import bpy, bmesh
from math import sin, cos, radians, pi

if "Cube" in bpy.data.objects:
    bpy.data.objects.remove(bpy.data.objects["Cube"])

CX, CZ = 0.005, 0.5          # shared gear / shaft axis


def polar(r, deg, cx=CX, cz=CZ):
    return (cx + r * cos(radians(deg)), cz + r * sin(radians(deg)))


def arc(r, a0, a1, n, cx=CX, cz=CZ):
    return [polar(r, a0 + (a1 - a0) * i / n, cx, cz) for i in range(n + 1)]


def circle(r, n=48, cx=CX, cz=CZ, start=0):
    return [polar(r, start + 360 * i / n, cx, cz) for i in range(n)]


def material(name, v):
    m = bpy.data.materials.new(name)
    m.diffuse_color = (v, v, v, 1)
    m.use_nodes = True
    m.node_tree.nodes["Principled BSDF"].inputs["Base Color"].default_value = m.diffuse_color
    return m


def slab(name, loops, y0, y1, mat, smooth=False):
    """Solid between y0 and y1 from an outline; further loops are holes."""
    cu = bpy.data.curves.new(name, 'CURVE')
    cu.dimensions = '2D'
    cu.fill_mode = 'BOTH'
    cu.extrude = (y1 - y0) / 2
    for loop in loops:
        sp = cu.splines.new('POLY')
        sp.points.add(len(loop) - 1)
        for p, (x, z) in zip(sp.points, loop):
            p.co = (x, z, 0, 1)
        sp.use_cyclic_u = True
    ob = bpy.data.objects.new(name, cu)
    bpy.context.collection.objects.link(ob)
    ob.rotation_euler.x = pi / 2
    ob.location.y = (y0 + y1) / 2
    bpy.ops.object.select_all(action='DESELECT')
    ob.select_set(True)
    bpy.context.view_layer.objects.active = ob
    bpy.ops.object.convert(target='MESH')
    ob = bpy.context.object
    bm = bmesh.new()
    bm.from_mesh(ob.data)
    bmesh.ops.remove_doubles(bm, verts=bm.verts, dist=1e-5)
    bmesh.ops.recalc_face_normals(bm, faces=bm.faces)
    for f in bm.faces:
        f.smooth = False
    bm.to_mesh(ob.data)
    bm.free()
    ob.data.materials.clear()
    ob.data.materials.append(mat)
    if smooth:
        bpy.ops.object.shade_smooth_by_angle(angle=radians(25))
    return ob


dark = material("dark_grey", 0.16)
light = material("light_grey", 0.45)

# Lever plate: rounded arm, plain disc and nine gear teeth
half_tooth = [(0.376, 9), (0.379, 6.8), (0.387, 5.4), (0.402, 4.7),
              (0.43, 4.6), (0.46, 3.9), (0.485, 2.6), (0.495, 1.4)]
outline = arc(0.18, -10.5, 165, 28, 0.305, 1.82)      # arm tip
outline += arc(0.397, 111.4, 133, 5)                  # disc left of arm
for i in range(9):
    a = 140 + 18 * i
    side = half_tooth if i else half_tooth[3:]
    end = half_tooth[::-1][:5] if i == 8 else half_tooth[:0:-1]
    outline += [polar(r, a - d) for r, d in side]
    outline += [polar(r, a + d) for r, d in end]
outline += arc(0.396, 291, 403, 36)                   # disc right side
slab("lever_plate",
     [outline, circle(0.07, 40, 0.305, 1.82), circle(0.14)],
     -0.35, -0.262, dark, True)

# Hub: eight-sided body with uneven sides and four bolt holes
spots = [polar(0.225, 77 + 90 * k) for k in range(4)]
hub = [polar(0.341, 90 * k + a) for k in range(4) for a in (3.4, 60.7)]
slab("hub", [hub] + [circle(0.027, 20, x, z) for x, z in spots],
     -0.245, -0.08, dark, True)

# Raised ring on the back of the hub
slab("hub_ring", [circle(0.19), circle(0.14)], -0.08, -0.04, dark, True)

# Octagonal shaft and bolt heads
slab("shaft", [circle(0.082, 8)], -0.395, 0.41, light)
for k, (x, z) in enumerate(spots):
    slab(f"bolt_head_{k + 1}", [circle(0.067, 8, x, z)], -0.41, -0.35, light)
--
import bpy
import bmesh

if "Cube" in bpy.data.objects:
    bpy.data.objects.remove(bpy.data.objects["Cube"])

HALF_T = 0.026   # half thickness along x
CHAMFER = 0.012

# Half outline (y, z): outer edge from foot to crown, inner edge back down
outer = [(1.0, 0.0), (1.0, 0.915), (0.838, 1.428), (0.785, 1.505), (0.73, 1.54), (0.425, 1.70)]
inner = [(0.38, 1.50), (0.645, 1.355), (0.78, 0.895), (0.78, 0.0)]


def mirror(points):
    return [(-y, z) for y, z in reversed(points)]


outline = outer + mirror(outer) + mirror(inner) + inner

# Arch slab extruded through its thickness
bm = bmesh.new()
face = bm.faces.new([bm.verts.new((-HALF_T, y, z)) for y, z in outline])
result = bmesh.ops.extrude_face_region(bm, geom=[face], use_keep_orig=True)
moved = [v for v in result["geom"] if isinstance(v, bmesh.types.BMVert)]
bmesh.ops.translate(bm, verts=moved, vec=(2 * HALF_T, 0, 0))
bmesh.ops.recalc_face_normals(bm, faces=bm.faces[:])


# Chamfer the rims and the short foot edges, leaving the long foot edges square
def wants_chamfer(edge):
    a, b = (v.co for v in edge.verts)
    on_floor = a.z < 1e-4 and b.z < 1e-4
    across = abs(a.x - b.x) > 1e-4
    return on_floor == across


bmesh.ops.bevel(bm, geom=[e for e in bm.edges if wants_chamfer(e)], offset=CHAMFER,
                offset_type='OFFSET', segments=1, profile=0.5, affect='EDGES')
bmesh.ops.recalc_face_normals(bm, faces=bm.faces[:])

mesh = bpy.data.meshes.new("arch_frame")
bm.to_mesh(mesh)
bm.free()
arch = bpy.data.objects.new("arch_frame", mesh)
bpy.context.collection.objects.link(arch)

Exercise instructions
Extract exactly and only the lines above from the line containing "# Half outline" through the line containing "face = bm.faces.new([bm.verts.new((-HALF_T, y, z))", both end lines included.

Exercise output
# Half outline (y, z): outer edge from foot to crown, inner edge back down
outer = [(1.0, 0.0), (1.0, 0.915), (0.838, 1.428), (0.785, 1.505), (0.73, 1.54), (0.425, 1.70)]
inner = [(0.38, 1.50), (0.645, 1.355), (0.78, 0.895), (0.78, 0.0)]


def mirror(points):
    return [(-y, z) for y, z in reversed(points)]


outline = outer + mirror(outer) + mirror(inner) + inner

# Arch slab extruded through its thickness
bm = bmesh.new()
face = bm.faces.new([bm.verts.new((-HALF_T, y, z)) for y, z in outline])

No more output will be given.